let topics = [csharp; specflow; fun]

F# Functions: Tuple Syntax

I’m relatively new to F# and functional programming and recently worked through an issue that had me perplexed.  The issue was with creating functions with the “tuple syntax” versus the normal syntax of separating arguments by spaces.

Consider the simple functions below that adds numeric arguments together.  They are constructed in two ways.  The first is by using a tuple to group the two arguments together.  It looks very similar to the syntax from other languages such as C#.  In the second declaration, the arguments are separated by spaces.

// The arguments are grouped using a tuple.
let add1(x, y) = x + y

// The arguments are listed separately.
let add2 x y = x + y

I initially thought that the signatures of the two functions were the same:  int -> int –> int; however that isn’t the case.  The signature for the first is:  int * int –> int with a tuple being passed as the single argument.  So the tuple syntax is more than just another way of doing the same thing.  A tuple is actually created, and it’s arguments are passed to the function body.  I discovered this by trying to interchange the two styles when calling the methods.  This left me scratching my head trying to figure out where the syntax problem was.

The snippet below from the F# Interactive Window shows an attempt to call the add1 function without using the tuple syntax.
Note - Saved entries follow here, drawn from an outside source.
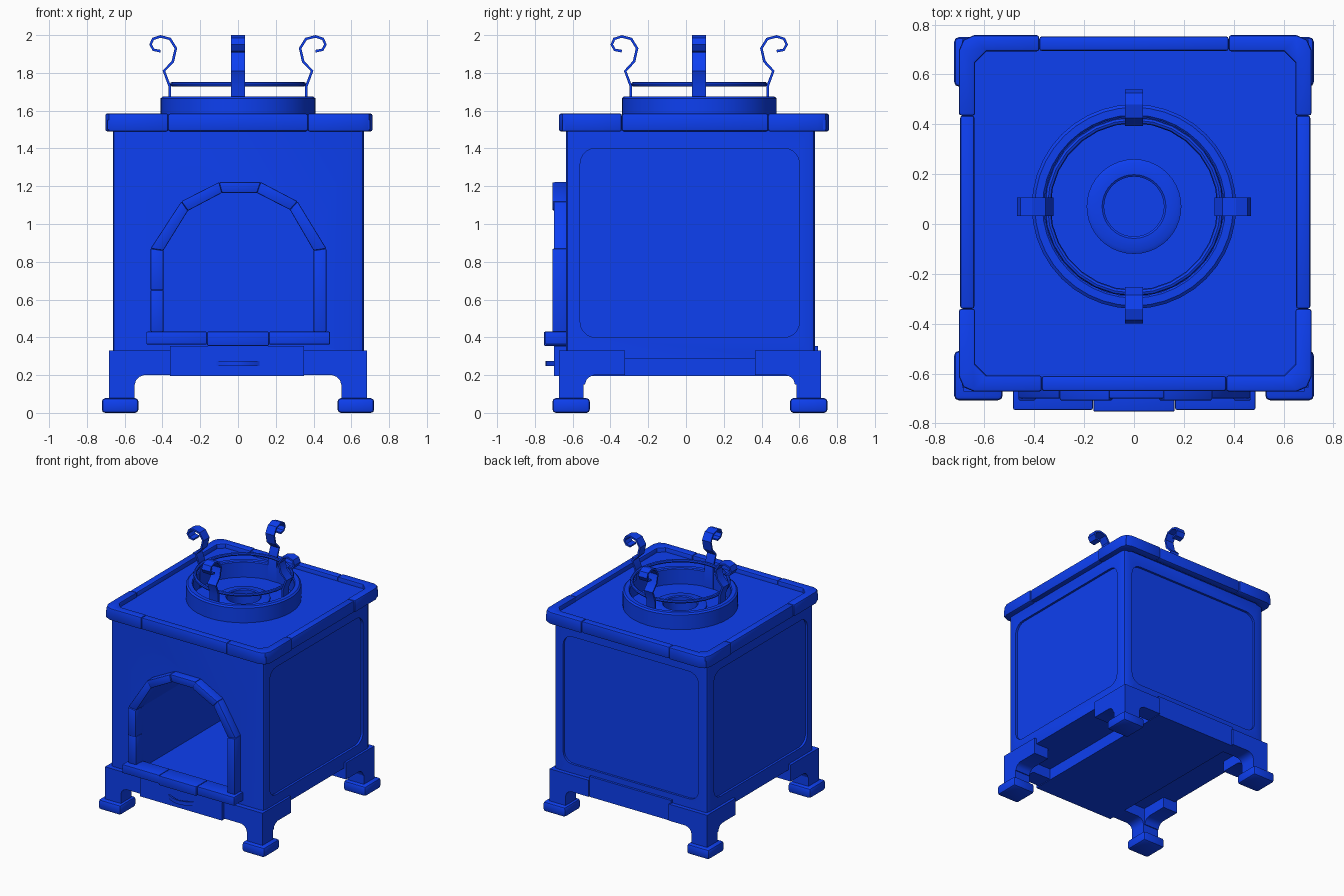
import bpy, bmesh, math
from mathutils import Vector

if "Cube" in bpy.data.objects:
    bpy.data.objects.remove(bpy.data.objects["Cube"])

BLUE = bpy.data.materials.new("blue_enamel")
BLUE.diffuse_color = (0.004, 0.05, 0.88, 1)
BLUE.use_nodes = True
BLUE.node_tree.nodes["Principled BSDF"].inputs["Base Color"].default_value = BLUE.diffuse_color
MAP = {"xy": lambda a, b, c: (a, b, c),
       "xz": lambda a, b, c: (a, c, b),
       "yz": lambda a, b, c: (c, a, b)}


def shade(ob):
    bpy.ops.object.select_all(action='DESELECT')
    ob.select_set(True)
    bpy.context.view_layer.objects.active = ob
    bpy.ops.object.shade_smooth_by_angle(angle=math.radians(30))


def finish(name, bm, bevel=0.0):
    bmesh.ops.recalc_face_normals(bm, faces=bm.faces[:])
    if bevel:
        edges = [e for e in bm.edges if len(e.link_faces) == 2
                 and e.calc_face_angle(0) > math.radians(50)]
        bmesh.ops.bevel(bm, geom=edges, offset=bevel, segments=2, profile=0.5,
                        affect='EDGES', clamp_overlap=True)
    me = bpy.data.meshes.new(name)
    bm.to_mesh(me)
    bm.free()
    me.materials.append(BLUE)
    ob = bpy.data.objects.new(name, me)
    bpy.context.collection.objects.link(ob)
    shade(ob)
    return ob


def prism(name, plane, pts, lo, hi, bevel=0.0):
    bm = bmesh.new()
    f = MAP[plane]
    a = [bm.verts.new(f(u, v, lo)) for u, v in pts]
    b = [bm.verts.new(f(u, v, hi)) for u, v in pts]
    n = len(pts)
    bm.faces.new(a)
    bm.faces.new(b)
    for i in range(n):
        j = (i + 1) % n
        bm.faces.new((a[i], a[j], b[j], b[i]))
    return finish(name, bm, bevel)


def rect(u0, u1, v0, v1):
    return [(u0, v0), (u1, v0), (u1, v1), (u0, v1)]


def rrect(u0, u1, v0, v1, r, n=5):
    pts = []
    for k, (cu, cv) in enumerate(((u1 - r, v1 - r), (u0 + r, v1 - r),
                                  (u0 + r, v0 + r), (u1 - r, v0 + r))):
        for i in range(n + 1):
            t = math.pi / 2 * (k + i / n)
            pts.append((cu + r * math.cos(t), cv + r * math.sin(t)))
    return pts


def box(name, x, y, z, bevel=0.0):
    return prism(name, "xy", rect(*x, *y), z[0], z[1], bevel)


def lathe(name, prof, steps=40):
    bm = bmesh.new()
    n = len(prof)
    rings = [[bm.verts.new((r * math.cos(2 * math.pi * i / steps),
                            r * math.sin(2 * math.pi * i / steps), z))
              for r, z in prof] for i in range(steps)]
    for i in range(steps):
        p, q = rings[i], rings[(i + 1) % steps]
        for j in range(n):
            k = (j + 1) % n
            bm.faces.new((p[j], q[j], q[k], p[k]))
    ob = finish(name, bm)
    ob.location = (0, CY, 0)
    return ob


def cut(ob, cutter):
    m = ob.modifiers.new("cut", 'BOOLEAN')
    m.operation, m.solver, m.object = 'DIFFERENCE', 'EXACT', cutter
    bpy.ops.object.select_all(action='DESELECT')
    bpy.context.view_layer.objects.active = ob
    ob.select_set(True)
    bpy.ops.object.modifier_apply(modifier=m.name)
    bpy.data.objects.remove(cutter)


CY = 0.07   # centre of the burner in y

# Body with firebox tunnel, flue hole and three recessed panels
OUTER = [(-.463, .43), (-.463, .65), (-.463, .87), (-.30, 1.12), (-.10, 1.222),
         (.12, 1.222), (.315, 1.12), (.468, .87), (.468, .43)]
INNER = [(-.395, .43), (-.395, .65), (-.395, .86), (-.265, 1.07), (-.085, 1.165),
         (.10, 1.165), (.275, 1.075), (.40, .86), (.40, .43)]
body = prism("body", "xy", rrect(-.663, .667, -.635, .682, .025, 2), .285, 1.55)
cut(body, prism("cut", "xz", [(-.395, .38)] + INNER[1:-1] + [(.40, .38)], -.9, .60))
flue = [(.12 * math.cos(i * math.pi / 20), CY + .12 * math.sin(i * math.pi / 20))
        for i in range(40)]
cut(body, prism("cut", "xy", flue, 1.0, 1.7))
side = rrect(-.56, .60, .40, 1.40, .08)
cut(body, prism("cut", "yz", side, .65, .9))
cut(body, prism("cut", "yz", side, -.9, -.646))
cut(body, prism("cut", "xz", rrect(-.585, .59, .40, 1.40, .08), .665, .9))
shade(body)

# Stone arch around the firebox
for i in range(len(OUTER) - 1):
    y0 = -.708 if i % 2 else -.70
    prism("arch_block", "xz", [OUTER[i], OUTER[i + 1], INNER[i + 1], INNER[i]],
          y0, -.60, .006)

# Sill
for x0, x1, y0, z0 in ((-.485, -.165, -.745, .362), (-.163, .163, -.752, .355),
                       (.165, .487, -.745, .362)):
    box("sill_block", (x0, x1), (y0, -.61), (z0, .43), .006)

# Ash drawer with end plates and bowed handle
prism("ash_drawer", "yz", [(-.70, .195), (.70, .195), (.70, .355), (.66, .355),
                           (.66, .30), (-.62, .30), (-.62, .355), (-.70, .355)],
      -.36, .35)
bow = [(-.13 + .26 * i / 8, -.69 - .055 * math.sin(math.pi * i / 8)) for i in range(9)]
bow += [(x * .96, y + .012) for x, y in reversed(bow[1:-1])]
prism("drawer_handle", "xy", bow, .247, .276)

# Feet: leg with two bracket wings and a pad
def leg_profile(arm):
    return [(0, .33), (arm, .33), (arm, .20), (.185, .20), (.16, .19), (.145, .175),
            (.137, .15), (.137, .06), (0, .06)]


for sx in (-1, 1):
    for sy, oy in ((-1, .672), (1, .714)):
        X = lambda u: sx * (.684 - u)
        Y = lambda u: sy * (oy - u)
        wing = [(.13, .33)] + leg_profile(.35)[1:7] + [(.13, .15)]
        prism("foot_leg", "xz", [(X(u), z) for u, z in leg_profile(.335)],
              *sorted((Y(0), Y(.13))))
        prism("foot_wing", "yz", [(Y(u), z) for u, z in wing],
              *sorted((X(0), X(.13))))
        box("foot_pad", sorted((X(-.037), X(.157))), sorted((Y(-.035), Y(.163))),
            (0, .078), .018)

# Lid rim: corner pieces joined by slightly thinner bars
def lid_corner(cx, cy, ex, ey):
    sx, sy = (1 if cx > 0 else -1), (1 if cy > 0 else -1)
    lx, ly, w = abs(cx - ex), abs(cy - ey), .065
    loc = [(0, ly), (0, .06), (.018, .018), (.06, 0), (lx, 0), (lx, w),
           (.11, w), (w, .11), (w, ly)]
    prism("lid_corner", "xy", [(cx - sx * u, cy - sy * v) for u, v in loc],
          1.49, 1.585, .01)


for cx in (-.702, .712):
    lid_corner(cx, .757, math.copysign(.38, cx), .435)
    lid_corner(cx, -.672, math.copysign(.37, cx), -.34)
for x, y in (((-.37, .37), (-.67, -.609)), ((-.38, .38), (.694, .752)),
             ((-.697, -.640), (-.34, .435)), ((.650, .707), (-.34, .435))):
    box("lid_bar", x, y, (1.491, 1.584), .01)
box("lid_plate", (-.69, .70), (-.655, -.60), (1.50, 1.55))
box("lid_plate", (-.69, .70), (.67, .74), (1.50, 1.55))

# Burner rim, flue collar and pot ring
lathe("burner_rim", [(.36, 1.53), (.36, 1.668), (.367, 1.675), (.398, 1.675),
                     (.41, 1.665), (.41, 1.53)])
lathe("flue_collar", [(.12, 1.50), (.12, 1.562), (.128, 1.568), (.175, 1.568),
                      (.19, 1.56), (.19, 1.50)])
lathe("pot_ring", [(.347 + .013 * math.cos(t * math.pi / 4),
                    1.74 + .013 * math.sin(t * math.pi / 4)) for t in range(8)], 28)

# Four curled pot hooks
PATH = [(.362, 1.55), (.362, 1.73), (.392, 1.81), (.345, 1.86), (.329, 1.93),
        (.36, 1.98), (.41, 1.993), (.45, 1.98), (.463, 1.95), (.447, 1.922),
        (.41, 1.915)]
P = [Vector(p) for p in PATH]
left, right = [], []
for i, p in enumerate(P):
    d = P[min(i + 1, len(P) - 1)] - P[max(i - 1, 0)]
    nrm = Vector((-d.y, d.x)).normalized() * .007
    left.append(tuple(p + nrm))
    right.append(tuple(p - nrm))
for k in range(4):
    hook = prism("pot_hook", "xz", left + right[::-1], -.037, .037)
    hook.location = (0, CY, 0)
    hook.rotation_euler = (0, 0, k * math.pi / 2)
Notice the error message.

> let add1(x, y) = x + y;;

val add1 : int * int -> int

> add1 3 4;;
  add1 3 4;;

stdin(2,1): error FS0003: This value is not a function and cannot be applied

Using the tuple syntax, no error is thrown, and the expected result is returned.  You can even create a tuple value using the let binding and pass it in.

> add1(3, 4);; 
val it : int = 7
> let args = (3, 4);;

val args : int * int = (3, 4)

> add1 args;; 
val it : int = 7

Conversely, when the function is declared without the tuple syntax, its calling sites cannot use the tuple syntax.

> let add2 x y = x + y;;

val add2 : int -> int -> int

> add2(3, 4);;
  add2(3, 4);;

stdin(5,6): error FS0001: This expression was expected to have type
but here has type
    'a * 'b
> add2 3 4;; 

val it : int = 7

Because the tuple syntax resembles how you would create a method in C#, I thought it was simply another way of declaring a function with multiple arguments, but that’s not the case.  It creates a function with a single argument, a tuple, which has multiple values.

Which way is preferred?  Well, that depends on the situation.  If the two arguments are related in some way, then grouping them as a tuple makes sense.  If they are unrelated, then the space delimited syntax would be better so callers could take advantage of partial function application and other functional language features.